WORK INSTRUCTION.
In the copy, include every entry exactly but none of its images.
(Beginning of DATA FOR REVIEW)
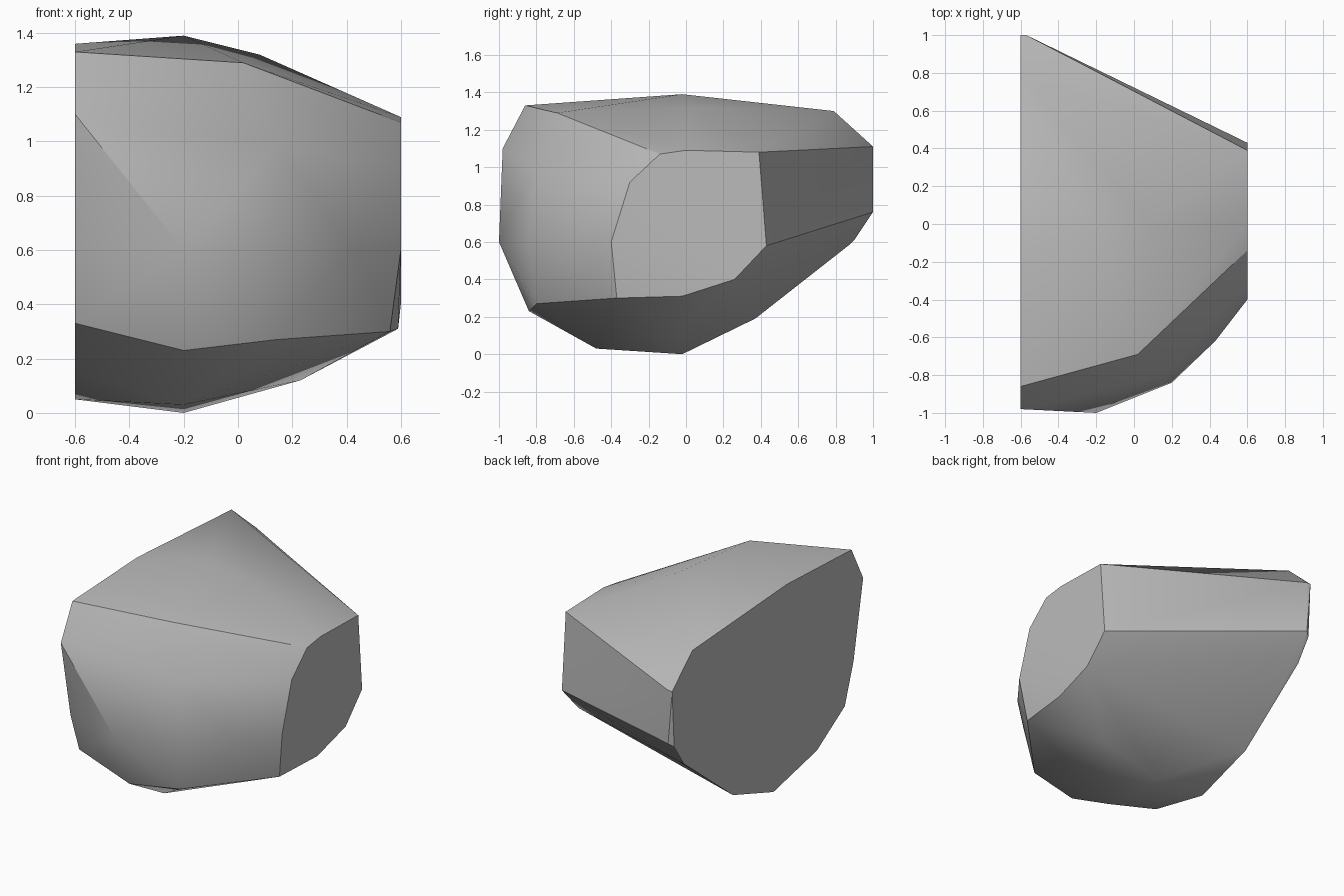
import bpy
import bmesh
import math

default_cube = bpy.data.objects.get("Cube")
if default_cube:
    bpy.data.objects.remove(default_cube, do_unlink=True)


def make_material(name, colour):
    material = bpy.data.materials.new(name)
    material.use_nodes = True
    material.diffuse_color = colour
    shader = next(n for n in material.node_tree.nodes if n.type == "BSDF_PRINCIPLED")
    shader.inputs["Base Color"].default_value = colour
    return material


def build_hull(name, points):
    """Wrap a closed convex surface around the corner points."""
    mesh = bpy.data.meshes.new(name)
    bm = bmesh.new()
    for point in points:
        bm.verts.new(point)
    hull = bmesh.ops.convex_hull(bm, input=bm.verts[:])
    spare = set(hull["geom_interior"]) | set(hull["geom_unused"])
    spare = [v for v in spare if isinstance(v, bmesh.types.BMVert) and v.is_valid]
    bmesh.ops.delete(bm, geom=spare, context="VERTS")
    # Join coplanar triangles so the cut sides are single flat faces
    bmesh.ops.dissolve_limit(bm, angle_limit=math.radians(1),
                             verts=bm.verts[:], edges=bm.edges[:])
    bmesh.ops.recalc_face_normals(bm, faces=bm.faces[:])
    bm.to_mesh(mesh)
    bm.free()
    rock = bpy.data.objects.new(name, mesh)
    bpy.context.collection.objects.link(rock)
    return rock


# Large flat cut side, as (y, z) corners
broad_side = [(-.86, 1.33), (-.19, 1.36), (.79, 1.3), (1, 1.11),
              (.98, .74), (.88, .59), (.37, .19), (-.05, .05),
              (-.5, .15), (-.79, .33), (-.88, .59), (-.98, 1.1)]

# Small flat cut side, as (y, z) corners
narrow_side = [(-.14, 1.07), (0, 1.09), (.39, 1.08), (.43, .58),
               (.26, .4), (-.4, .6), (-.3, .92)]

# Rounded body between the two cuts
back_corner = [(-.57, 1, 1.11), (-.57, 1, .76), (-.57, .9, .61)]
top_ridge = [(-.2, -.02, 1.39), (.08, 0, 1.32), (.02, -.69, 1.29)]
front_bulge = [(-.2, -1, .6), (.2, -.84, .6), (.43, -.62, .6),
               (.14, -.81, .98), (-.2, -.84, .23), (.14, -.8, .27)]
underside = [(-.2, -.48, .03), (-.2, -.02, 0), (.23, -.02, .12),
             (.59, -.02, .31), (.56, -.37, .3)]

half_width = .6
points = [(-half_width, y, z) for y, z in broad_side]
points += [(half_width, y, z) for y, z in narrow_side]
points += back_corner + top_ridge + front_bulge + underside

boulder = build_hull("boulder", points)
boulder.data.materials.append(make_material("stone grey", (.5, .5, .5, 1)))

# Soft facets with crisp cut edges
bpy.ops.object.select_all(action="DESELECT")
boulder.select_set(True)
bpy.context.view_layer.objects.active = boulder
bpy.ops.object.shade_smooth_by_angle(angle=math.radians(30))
(End of DATA FOR REVIEW)
PROBLEM SOLUTION.
import bpy
import bmesh
import math

default_cube = bpy.data.objects.get("Cube")
if default_cube:
    bpy.data.objects.remove(default_cube, do_unlink=True)


def make_material(name, colour):
    material = bpy.data.materials.new(name)
    material.use_nodes = True
    material.diffuse_color = colour
    shader = next(n for n in material.node_tree.nodes if n.type == "BSDF_PRINCIPLED")
    shader.inputs["Base Color"].default_value = colour
    return material


def build_hull(name, points):
    """Wrap a closed convex surface around the corner points."""
    mesh = bpy.data.meshes.new(name)
    bm = bmesh.new()
    for point in points:
        bm.verts.new(point)
    hull = bmesh.ops.convex_hull(bm, input=bm.verts[:])
    spare = set(hull["geom_interior"]) | set(hull["geom_unused"])
    spare = [v for v in spare if isinstance(v, bmesh.types.BMVert) and v.is_valid]
    bmesh.ops.delete(bm, geom=spare, context="VERTS")
    # Join coplanar triangles so the cut sides are single flat faces
    bmesh.ops.dissolve_limit(bm, angle_limit=math.radians(1),
                             verts=bm.verts[:], edges=bm.edges[:])
    bmesh.ops.recalc_face_normals(bm, faces=bm.faces[:])
    bm.to_mesh(mesh)
    bm.free()
    rock = bpy.data.objects.new(name, mesh)
    bpy.context.collection.objects.link(rock)
    return rock


# Large flat cut side, as (y, z) corners
broad_side = [(-.86, 1.33), (-.19, 1.36), (.79, 1.3), (1, 1.11),
              (.98, .74), (.88, .59), (.37, .19), (-.05, .05),
              (-.5, .15), (-.79, .33), (-.88, .59), (-.98, 1.1)]

# Small flat cut side, as (y, z) corners
narrow_side = [(-.14, 1.07), (0, 1.09), (.39, 1.08), (.43, .58),
               (.26, .4), (-.4, .6), (-.3, .92)]

# Rounded body between the two cuts
back_corner = [(-.57, 1, 1.11), (-.57, 1, .76), (-.57, .9, .61)]
top_ridge = [(-.2, -.02, 1.39), (.08, 0, 1.32), (.02, -.69, 1.29)]
front_bulge = [(-.2, -1, .6), (.2, -.84, .6), (.43, -.62, .6),
               (.14, -.81, .98), (-.2, -.84, .23), (.14, -.8, .27)]
underside = [(-.2, -.48, .03), (-.2, -.02, 0), (.23, -.02, .12),
             (.59, -.02, .31), (.56, -.37, .3)]

half_width = .6
points = [(-half_width, y, z) for y, z in broad_side]
points += [(half_width, y, z) for y, z in narrow_side]
points += back_corner + top_ridge + front_bulge + underside

boulder = build_hull("boulder", points)
boulder.data.materials.append(make_material("stone grey", (.5, .5, .5, 1)))

# Soft facets with crisp cut edges
bpy.ops.object.select_all(action="DESELECT")
boulder.select_set(True)
bpy.context.view_layer.objects.active = boulder
bpy.ops.object.shade_smooth_by_angle(angle=math.radians(30))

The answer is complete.